■ WORK TASK
Extract every line of the material that holds the string "grey".

■ MATERIAL SHOWN

--------------------

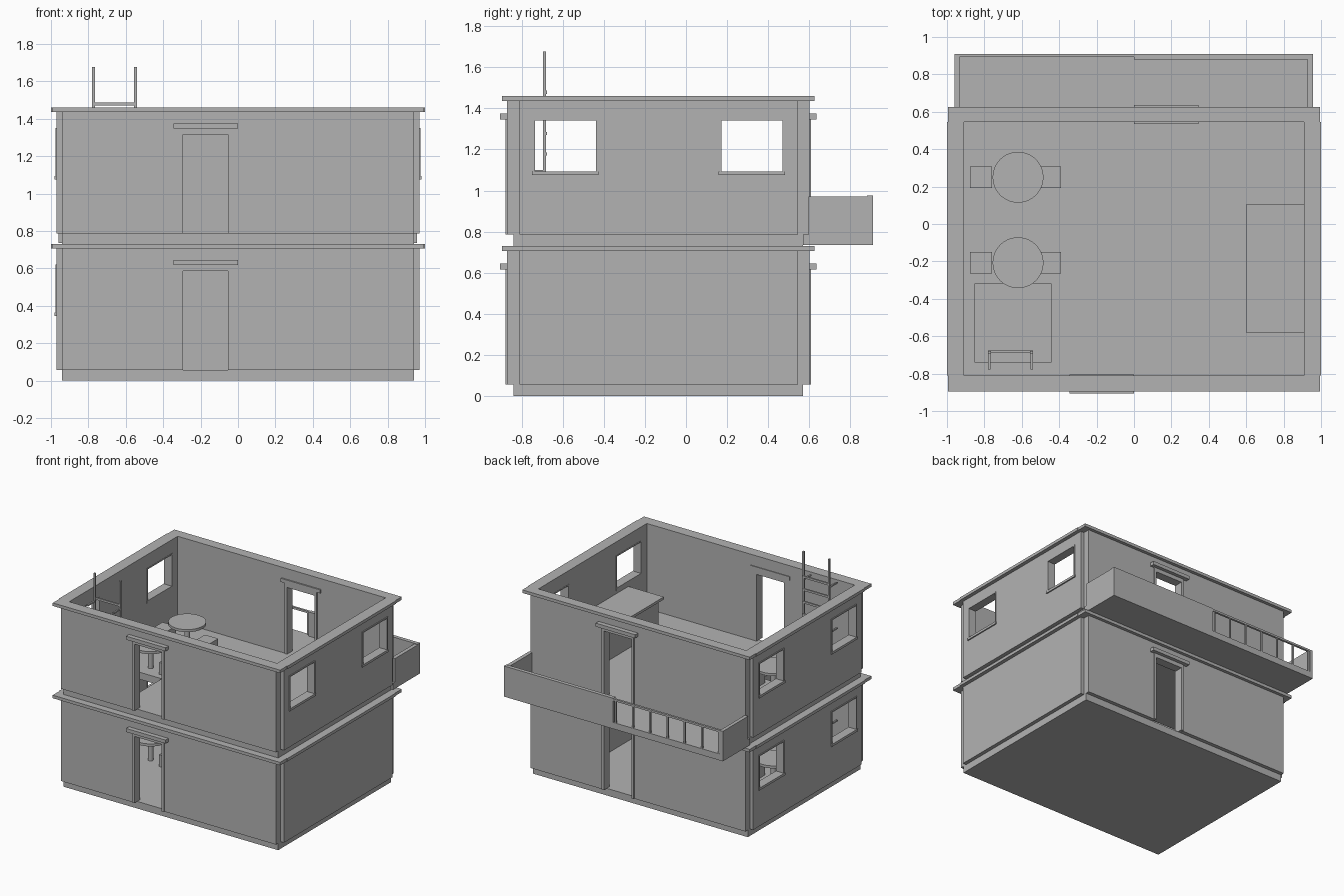
import bpy, bmesh
from mathutils import Matrix, Vector

if "Cube" in bpy.data.objects:
    bpy.data.objects.remove(bpy.data.objects["Cube"], do_unlink=True)

# Plain grey used for everything
grey = bpy.data.materials.new("plain_grey")
grey.use_nodes = True
grey.diffuse_color = (0.45, 0.45, 0.45, 1)
grey.node_tree.nodes["Principled BSDF"].inputs["Base Color"].default_value = grey.diffuse_color


def make(name, bm):
    mesh = bpy.data.meshes.new(name)
    bm.to_mesh(mesh)
    bm.free()
    mesh.materials.append(grey)
    obj = bpy.data.objects.new(name, mesh)
    bpy.context.collection.objects.link(obj)
    return obj


def boxes(name, *spans):
    """One object from boxes given as (x0, x1, y0, y1, z0, z1)."""
    bm = bmesh.new()
    for x0, x1, y0, y1, z0, z1 in spans:
        middle = Vector((x0 + x1, y0 + y1, z0 + z1)) / 2
        size = Vector((abs(x1 - x0), abs(y1 - y0), abs(z1 - z0)))
        bmesh.ops.create_cube(bm, size=1, matrix=Matrix.Translation(middle) @ Matrix.Diagonal(size).to_4x4())
    return make(name, bm)


def cut(obj, *spans):
    """Cut box-shaped openings and remove the cutter."""
    cutter = boxes("cutter", *spans)
    cutter.hide_render = True
    mod = obj.modifiers.new("openings", "BOOLEAN")
    mod.object, mod.solver = cutter, "EXACT"
    bpy.context.view_layer.update()
    done = bpy.data.meshes.new_from_object(obj.evaluated_get(bpy.context.evaluated_depsgraph_get()))
    obj.modifiers.clear()
    obj.data = done
    bpy.data.objects.remove(cutter, do_unlink=True)


def cylinder(bm, x, y, z0, z1, radius):
    bmesh.ops.create_cone(bm, cap_ends=True, segments=40, radius1=radius, radius2=radius,
                          depth=z1 - z0, matrix=Matrix.Translation((x, y, (z0 + z1) / 2)))


STOREY = 0.73
FRONT, BACK = -0.87, 0.6          # outer wall faces
IN_F, IN_B = -0.81, 0.545         # inner wall faces
WINDOWS = ((-0.735, -0.437), (0.173, 0.47))


def door(name, z, face, out, side):
    """Frame and header; returns the opening to cut."""
    a, b = 0.032 * side, 0.313 * side
    i, j = 0.053 * side, 0.293 * side
    y0, y1 = face + 0.008 * out, face - 0.063 * out
    top = z + 0.617
    boxes(name + "_frame", (a, i, y0, y1, z + 0.057, top), (j, b, y0, y1, z + 0.057, top),
          (i, j, y0, y1, z + 0.585, top))
    boxes(name + "_header", (0, 0.345 * side, face + 0.036 * out, face - 0.066 * out, top, z + 0.645))
    return (a, b, face + 0.1 * out, face - 0.1 * out, z - 0.1, top)


def window(name, z, side, y0, y1):
    """Thin frame and sill; returns the opening to cut."""
    x0, x1, w = 0.908 * side, 0.976 * side, 0.01
    lo, hi = z + 0.36, z + 0.612
    boxes(name + "_frame", (x0, x1, y0 - w, y0, lo, hi + w), (x0, x1, y1, y1 + w, lo, hi + w),
          (x0, x1, y0, y1, hi, hi + w))
    boxes(name + "_sill", (x0, 0.98 * side, y0 - 0.015, y1 + 0.012, z + 0.345, z + 0.364))
    return (0.8 * side, 1.1 * side, y0 - w, y1 + w, lo - w, hi + w)


for floor, z in (("lower", 0), ("upper", STOREY)):
    z0, z1, z2 = z + 0.056, z + 0.706, z + STOREY

    # Floor slab, with a ladder hole upstairs
    slab = boxes(floor + "_floor_slab", (-0.94, 0.94, -0.84, 0.57, z, z0))
    if z:
        cut(slab, (-0.85, -0.445, -0.74, -0.317, z - 0.1, z + 0.2))

    # Front and back walls with doors on opposite sides
    for name, outer, inner, out, side in (("front", FRONT, IN_F, -1, -1), ("back", BACK, IN_B, 1, 1)):
        wall = boxes(f"{floor}_{name}_wall", (-0.94, 0.94, outer, inner, z0, z1))
        cut(wall, door(f"{floor}_{name}_door", z, outer, out, side))
        boxes(f"{floor}_{name}_cornice", (-0.995, 0.995, outer + 0.025 * out, inner, z1, z2))

    # Side walls; the lower left one has no windows
    for name, side in (("left", 1), ("right", -1)):
        wall = boxes(f"{floor}_{name}_wall", (0.91 * side, 0.97 * side, IN_F, IN_B, z0, z1))
        if z or side < 0:
            cut(wall, *[window(f"{floor}_{name}_window_{n}", z, side, *span)
                        for n, span in enumerate(WINDOWS)])
        boxes(f"{floor}_{name}_cornice", (0.91 * side, side, IN_F, IN_B, z1, z2))

    # Round tables, each with two stools
    for n, y in enumerate((0.25, -0.207)):
        bm = bmesh.new()
        cylinder(bm, -0.62, y, z0, z + 0.225, 0.02)
        cylinder(bm, -0.62, y, z + 0.225, z + 0.245, 0.136)
        table = make(f"{floor}_table_{n}", bm)
        with bpy.context.temp_override(active_object=table, object=table, selected_objects=[table],
                                       selected_editable_objects=[table]):
            bpy.ops.object.shade_smooth_by_angle()
        for m, x in enumerate((-0.818, -0.447)):
            boxes(f"{floor}_stool_{n}_{m}", (x - 0.058, x + 0.058, y - 0.058, y + 0.058, z0, z + 0.15))

    # Counter against the left wall
    boxes(floor + "_counter", (0.63, 0.91, -0.555, 0.08, z0, z + 0.3),
          (0.6, 0.91, -0.58, 0.105, z + 0.3, z + 0.32))

# Ladder rising through both storeys, with wall arms
rails = [(x, x + 0.015, -0.695, -0.68, 0.056, 1.676) for x in (-0.78, -0.555)]
rungs = [(-0.78, -0.54, -0.69, -0.677, 1.47 - 0.1 * n, 1.486 - 0.1 * n) for n in range(14)]
arms = [(x, x + 0.012, -0.778, -0.69, z - 0.012, z)
        for x in (-0.78, -0.553) for z in (1.46, 1.1, STOREY, 0.37)]
boxes("ladder", *rails, *rungs, *arms)

# Balcony: slab, end walls, solid half and railed half
boxes("balcony_floor", (-0.96, 0.957, 0.57, 0.91, 0.735, 0.786))
boxes("balcony_right_end", (-0.96, -0.932, 0.595, 0.91, 0.786, 0.972))
boxes("balcony_left_end", (0.927, 0.957, 0.595, 0.88, 0.786, 0.972))
boxes("balcony_parapet", (0, 0.957, 0.88, 0.91, 0.786, 0.977))
posts = [(-0.012 - 0.151 * n, -0.024 - 0.151 * n, 0.896, 0.908, 0.786, 0.96) for n in range(7)]
boxes("balcony_railing", (-0.932, 0, 0.893, 0.91, 0.957, 0.973), *posts)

--------------------

■ TASK RESULT
# Plain grey used for everything
grey = bpy.data.materials.new("plain_grey")
grey.use_nodes = True
grey.diffuse_color = (0.45, 0.45, 0.45, 1)
grey.node_tree.nodes["Principled BSDF"].inputs["Base Color"].default_value = grey.diffuse_color
    mesh.materials.append(grey)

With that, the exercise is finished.